** Problem **
From the records below, pull each line that has "corners".

Source information Start Marker

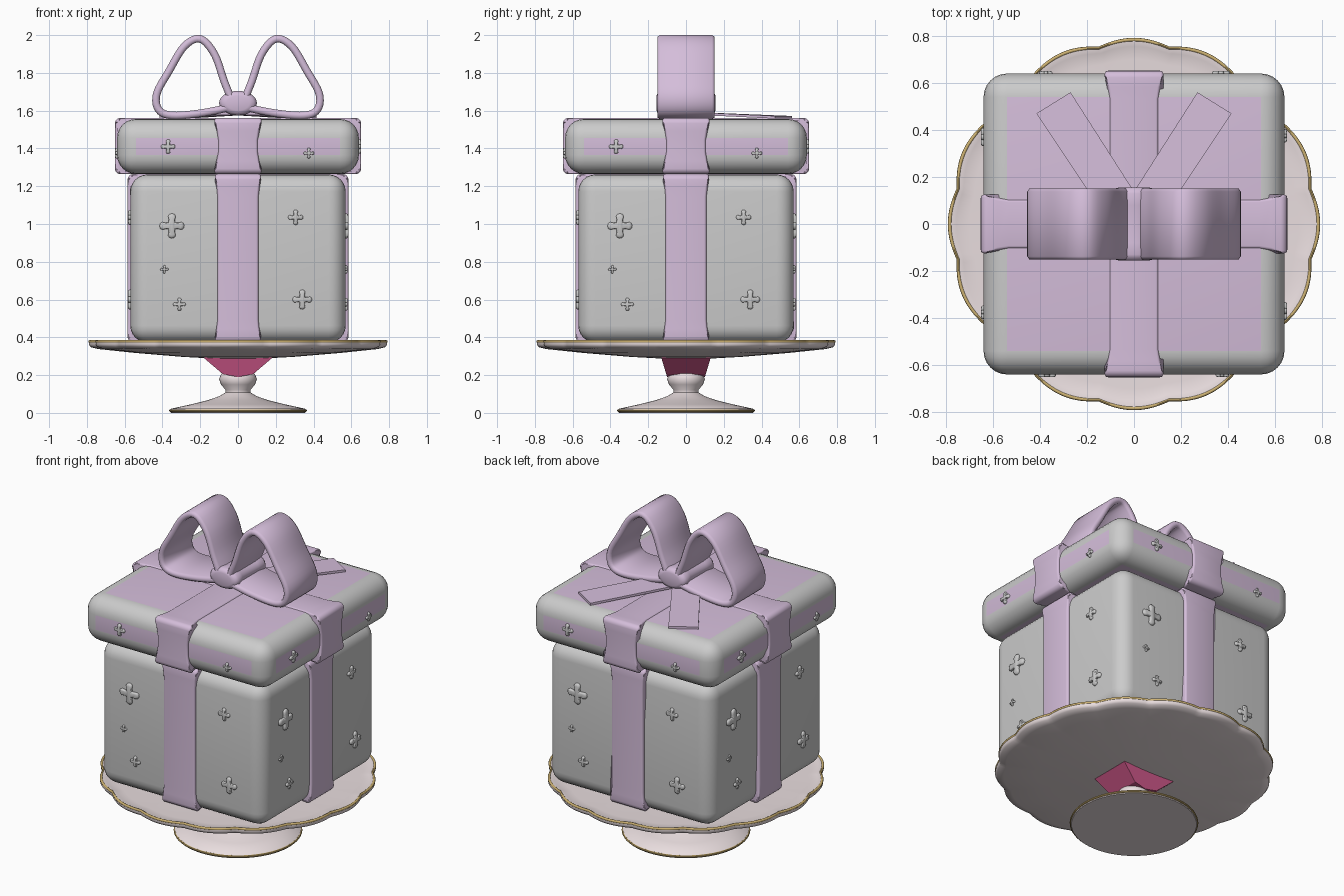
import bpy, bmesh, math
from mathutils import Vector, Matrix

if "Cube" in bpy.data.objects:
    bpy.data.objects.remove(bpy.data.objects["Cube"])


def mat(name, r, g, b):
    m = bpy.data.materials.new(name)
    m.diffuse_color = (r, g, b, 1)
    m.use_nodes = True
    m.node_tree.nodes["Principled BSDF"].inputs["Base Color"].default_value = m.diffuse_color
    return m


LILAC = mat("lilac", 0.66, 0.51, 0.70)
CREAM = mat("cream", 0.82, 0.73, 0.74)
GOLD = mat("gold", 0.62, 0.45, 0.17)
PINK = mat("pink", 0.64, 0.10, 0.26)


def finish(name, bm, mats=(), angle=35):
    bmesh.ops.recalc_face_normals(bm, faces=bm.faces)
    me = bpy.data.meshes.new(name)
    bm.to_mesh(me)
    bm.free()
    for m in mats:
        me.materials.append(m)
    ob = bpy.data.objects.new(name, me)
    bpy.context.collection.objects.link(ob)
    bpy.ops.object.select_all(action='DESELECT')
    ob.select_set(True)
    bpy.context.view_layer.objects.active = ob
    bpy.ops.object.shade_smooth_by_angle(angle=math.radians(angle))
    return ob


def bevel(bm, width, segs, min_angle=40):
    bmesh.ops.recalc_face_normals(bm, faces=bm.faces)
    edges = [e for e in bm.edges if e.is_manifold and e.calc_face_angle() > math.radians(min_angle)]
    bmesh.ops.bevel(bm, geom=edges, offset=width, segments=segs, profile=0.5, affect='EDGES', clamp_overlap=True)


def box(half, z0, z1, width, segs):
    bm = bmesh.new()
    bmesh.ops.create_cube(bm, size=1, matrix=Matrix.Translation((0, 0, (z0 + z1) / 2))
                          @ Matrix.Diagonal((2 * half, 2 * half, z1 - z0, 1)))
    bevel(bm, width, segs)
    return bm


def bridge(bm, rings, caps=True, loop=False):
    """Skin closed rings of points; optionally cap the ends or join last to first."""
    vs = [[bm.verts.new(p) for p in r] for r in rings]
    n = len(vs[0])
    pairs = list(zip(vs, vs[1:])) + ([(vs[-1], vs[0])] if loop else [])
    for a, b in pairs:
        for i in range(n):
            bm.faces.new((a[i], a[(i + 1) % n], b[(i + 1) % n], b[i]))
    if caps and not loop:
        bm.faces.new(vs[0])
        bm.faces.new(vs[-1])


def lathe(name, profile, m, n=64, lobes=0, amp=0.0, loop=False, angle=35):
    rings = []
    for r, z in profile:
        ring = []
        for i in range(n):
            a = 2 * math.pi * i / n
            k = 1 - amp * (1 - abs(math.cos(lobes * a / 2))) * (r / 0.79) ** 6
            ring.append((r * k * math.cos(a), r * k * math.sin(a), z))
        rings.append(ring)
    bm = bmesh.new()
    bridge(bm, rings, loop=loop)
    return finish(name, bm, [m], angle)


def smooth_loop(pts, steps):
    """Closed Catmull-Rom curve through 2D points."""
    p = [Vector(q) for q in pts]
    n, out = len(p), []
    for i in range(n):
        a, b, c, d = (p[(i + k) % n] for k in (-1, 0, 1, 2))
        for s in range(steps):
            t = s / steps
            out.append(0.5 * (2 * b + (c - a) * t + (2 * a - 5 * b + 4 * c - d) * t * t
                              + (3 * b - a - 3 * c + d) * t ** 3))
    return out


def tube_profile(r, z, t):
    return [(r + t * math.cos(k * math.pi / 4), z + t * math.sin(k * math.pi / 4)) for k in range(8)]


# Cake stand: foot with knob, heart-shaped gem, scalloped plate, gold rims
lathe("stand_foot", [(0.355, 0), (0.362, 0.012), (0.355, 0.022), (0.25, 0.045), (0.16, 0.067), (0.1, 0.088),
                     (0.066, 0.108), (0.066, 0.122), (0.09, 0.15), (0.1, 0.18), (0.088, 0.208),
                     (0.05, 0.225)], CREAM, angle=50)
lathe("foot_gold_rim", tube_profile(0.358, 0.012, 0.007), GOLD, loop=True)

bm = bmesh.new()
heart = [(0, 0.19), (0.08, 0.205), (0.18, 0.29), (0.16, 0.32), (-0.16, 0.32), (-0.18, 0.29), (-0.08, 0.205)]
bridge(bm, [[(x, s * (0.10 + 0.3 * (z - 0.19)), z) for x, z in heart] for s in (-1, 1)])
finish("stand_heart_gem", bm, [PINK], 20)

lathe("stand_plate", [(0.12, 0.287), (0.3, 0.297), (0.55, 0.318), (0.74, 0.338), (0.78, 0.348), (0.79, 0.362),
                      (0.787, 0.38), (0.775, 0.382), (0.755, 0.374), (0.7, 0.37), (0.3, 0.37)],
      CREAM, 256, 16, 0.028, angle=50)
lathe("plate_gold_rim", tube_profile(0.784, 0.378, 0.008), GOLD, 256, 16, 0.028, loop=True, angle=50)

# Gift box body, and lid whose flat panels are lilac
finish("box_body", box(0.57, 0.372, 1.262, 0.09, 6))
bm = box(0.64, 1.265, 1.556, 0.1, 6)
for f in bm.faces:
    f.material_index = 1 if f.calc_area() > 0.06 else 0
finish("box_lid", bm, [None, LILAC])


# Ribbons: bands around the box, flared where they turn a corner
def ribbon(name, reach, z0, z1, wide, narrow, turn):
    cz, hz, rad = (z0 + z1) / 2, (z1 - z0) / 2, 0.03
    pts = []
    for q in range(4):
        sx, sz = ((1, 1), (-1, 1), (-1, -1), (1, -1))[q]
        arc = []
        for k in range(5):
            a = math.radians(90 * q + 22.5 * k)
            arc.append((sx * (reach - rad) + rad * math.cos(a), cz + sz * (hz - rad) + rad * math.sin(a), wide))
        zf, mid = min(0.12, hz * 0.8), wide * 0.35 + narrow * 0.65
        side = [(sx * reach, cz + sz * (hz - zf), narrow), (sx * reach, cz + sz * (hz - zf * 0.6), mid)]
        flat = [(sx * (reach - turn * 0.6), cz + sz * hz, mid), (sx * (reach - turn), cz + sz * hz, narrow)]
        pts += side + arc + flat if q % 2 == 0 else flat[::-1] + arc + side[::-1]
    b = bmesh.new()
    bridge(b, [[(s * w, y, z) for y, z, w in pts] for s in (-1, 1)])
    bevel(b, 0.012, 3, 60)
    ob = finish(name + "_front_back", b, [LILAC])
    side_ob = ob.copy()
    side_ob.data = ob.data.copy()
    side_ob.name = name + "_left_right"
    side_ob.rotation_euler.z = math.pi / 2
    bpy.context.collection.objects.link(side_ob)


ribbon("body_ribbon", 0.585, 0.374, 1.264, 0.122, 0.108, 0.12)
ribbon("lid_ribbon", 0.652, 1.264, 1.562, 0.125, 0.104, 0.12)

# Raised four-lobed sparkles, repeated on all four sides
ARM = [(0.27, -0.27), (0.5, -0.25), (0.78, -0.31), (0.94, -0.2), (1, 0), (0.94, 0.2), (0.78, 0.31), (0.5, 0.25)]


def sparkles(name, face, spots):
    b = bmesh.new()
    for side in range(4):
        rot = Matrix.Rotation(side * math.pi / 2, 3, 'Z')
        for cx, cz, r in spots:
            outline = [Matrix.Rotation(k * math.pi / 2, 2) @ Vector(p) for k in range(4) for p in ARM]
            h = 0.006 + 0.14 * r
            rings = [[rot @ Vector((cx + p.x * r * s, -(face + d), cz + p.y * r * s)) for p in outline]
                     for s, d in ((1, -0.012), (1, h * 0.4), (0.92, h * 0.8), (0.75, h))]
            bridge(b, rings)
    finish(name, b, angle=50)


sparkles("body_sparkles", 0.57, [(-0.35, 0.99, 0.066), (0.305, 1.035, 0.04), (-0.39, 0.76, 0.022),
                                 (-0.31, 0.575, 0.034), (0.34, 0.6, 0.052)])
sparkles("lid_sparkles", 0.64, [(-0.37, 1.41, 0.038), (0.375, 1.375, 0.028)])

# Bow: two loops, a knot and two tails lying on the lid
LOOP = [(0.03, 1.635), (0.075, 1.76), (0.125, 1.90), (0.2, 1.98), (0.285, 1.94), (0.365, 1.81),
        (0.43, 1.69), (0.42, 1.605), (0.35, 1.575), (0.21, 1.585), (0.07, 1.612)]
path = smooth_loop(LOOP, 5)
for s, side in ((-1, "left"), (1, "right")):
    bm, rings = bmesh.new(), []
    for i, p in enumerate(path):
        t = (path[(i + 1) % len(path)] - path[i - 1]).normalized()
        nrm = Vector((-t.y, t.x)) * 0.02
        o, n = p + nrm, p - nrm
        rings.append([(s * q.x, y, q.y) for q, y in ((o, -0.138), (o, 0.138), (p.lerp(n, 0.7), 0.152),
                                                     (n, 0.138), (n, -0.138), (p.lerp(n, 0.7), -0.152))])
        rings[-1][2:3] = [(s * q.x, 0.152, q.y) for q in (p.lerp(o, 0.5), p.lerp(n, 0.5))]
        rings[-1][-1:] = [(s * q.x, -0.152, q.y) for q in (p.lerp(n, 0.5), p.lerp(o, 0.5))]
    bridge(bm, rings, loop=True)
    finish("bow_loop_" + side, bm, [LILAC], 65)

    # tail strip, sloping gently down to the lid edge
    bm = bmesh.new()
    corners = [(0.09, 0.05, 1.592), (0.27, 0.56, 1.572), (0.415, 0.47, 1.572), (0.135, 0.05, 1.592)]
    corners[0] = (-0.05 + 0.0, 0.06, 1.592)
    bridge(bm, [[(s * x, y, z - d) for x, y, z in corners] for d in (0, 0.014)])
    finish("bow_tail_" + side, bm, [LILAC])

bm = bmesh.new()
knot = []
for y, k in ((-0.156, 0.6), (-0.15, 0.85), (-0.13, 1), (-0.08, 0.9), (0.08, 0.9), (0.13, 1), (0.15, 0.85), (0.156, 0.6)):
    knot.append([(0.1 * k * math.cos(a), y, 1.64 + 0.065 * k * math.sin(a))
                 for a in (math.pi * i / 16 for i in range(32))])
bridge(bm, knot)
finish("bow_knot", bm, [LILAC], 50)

Source information End Marker
Source information Start Marker

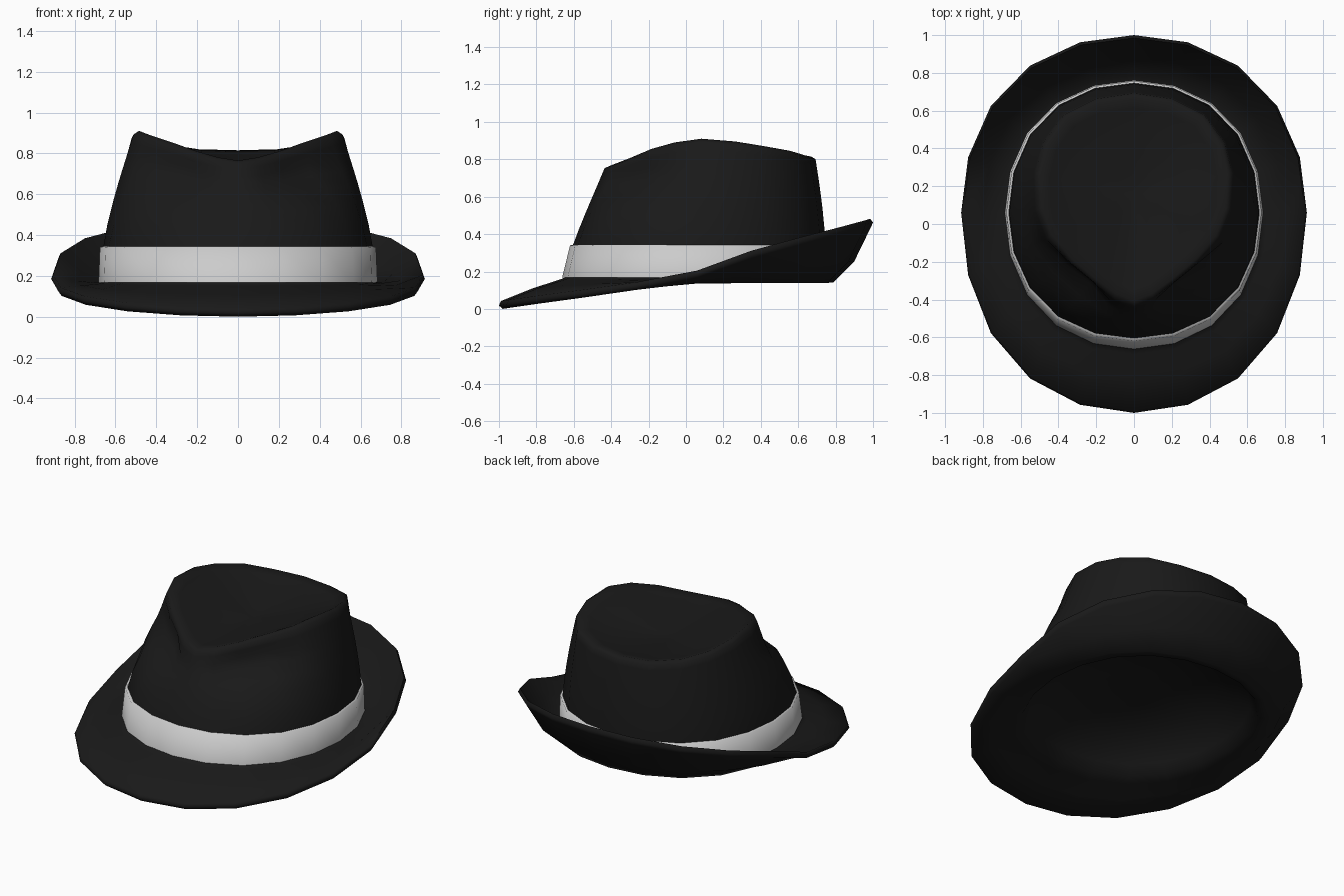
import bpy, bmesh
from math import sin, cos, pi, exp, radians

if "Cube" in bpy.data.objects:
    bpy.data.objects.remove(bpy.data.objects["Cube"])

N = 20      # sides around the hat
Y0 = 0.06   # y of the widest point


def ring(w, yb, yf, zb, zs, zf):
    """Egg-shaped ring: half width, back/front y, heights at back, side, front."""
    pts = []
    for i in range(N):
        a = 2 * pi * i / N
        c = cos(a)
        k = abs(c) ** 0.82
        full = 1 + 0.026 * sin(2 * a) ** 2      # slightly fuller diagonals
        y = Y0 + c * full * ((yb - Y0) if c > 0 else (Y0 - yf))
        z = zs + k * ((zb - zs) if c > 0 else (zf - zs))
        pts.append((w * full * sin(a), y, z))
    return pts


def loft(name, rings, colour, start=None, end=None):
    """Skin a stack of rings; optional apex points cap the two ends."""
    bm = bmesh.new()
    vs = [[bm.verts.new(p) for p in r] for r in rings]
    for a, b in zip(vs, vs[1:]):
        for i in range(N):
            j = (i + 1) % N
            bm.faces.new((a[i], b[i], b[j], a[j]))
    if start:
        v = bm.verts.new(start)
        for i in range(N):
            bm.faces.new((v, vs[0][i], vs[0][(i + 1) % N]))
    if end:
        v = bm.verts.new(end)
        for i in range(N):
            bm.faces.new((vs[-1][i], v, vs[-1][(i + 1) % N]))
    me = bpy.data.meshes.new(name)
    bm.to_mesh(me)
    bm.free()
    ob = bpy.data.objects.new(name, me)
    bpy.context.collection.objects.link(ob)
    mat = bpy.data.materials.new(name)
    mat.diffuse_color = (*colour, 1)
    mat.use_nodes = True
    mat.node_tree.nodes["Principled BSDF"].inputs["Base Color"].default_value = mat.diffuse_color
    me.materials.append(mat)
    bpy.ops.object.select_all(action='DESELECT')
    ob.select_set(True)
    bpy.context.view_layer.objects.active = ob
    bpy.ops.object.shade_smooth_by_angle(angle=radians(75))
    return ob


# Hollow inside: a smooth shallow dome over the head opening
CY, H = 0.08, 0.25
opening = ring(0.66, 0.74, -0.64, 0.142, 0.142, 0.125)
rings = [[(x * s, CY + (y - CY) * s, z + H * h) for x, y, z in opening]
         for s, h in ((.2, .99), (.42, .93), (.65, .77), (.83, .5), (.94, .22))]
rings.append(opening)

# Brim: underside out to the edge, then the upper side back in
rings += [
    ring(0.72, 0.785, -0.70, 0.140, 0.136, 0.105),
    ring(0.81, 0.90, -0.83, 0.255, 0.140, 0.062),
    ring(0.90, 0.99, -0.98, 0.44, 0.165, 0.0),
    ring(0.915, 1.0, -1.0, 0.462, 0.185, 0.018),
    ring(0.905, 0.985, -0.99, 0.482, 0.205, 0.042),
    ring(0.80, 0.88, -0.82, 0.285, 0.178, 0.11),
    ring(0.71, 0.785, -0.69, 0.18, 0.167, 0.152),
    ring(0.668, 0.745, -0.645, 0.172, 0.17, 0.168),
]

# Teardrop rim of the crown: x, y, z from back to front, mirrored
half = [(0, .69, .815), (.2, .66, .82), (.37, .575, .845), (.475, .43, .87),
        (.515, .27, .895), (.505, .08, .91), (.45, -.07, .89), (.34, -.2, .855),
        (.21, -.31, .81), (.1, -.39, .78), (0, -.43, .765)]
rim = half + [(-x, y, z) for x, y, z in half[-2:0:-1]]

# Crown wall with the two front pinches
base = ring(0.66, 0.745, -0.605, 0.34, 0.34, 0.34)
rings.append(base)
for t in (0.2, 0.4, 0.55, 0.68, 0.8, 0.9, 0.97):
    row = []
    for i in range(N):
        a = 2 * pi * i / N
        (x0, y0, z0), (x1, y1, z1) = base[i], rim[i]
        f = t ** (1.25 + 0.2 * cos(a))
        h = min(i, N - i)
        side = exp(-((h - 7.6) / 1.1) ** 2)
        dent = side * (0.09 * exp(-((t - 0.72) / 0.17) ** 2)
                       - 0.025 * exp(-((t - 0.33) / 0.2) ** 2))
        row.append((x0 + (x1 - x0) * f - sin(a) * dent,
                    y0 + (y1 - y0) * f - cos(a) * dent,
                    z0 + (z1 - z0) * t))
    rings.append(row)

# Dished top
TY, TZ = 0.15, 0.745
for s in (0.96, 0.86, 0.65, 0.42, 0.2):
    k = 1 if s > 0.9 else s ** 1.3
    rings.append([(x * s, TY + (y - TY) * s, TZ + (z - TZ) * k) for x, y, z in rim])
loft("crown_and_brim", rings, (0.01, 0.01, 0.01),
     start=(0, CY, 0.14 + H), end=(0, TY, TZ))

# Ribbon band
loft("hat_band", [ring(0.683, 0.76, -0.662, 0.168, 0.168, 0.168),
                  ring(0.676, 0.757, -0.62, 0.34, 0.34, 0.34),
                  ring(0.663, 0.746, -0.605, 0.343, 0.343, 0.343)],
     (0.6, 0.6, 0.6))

Source information End Marker

** Task result **
    corners = [(0.09, 0.05, 1.592), (0.27, 0.56, 1.572), (0.415, 0.47, 1.572), (0.135, 0.05, 1.592)]
    corners[0] = (-0.05 + 0.0, 0.06, 1.592)
    bridge(bm, [[(s * x, y, z - d) for x, y, z in corners] for d in (0, 0.014)])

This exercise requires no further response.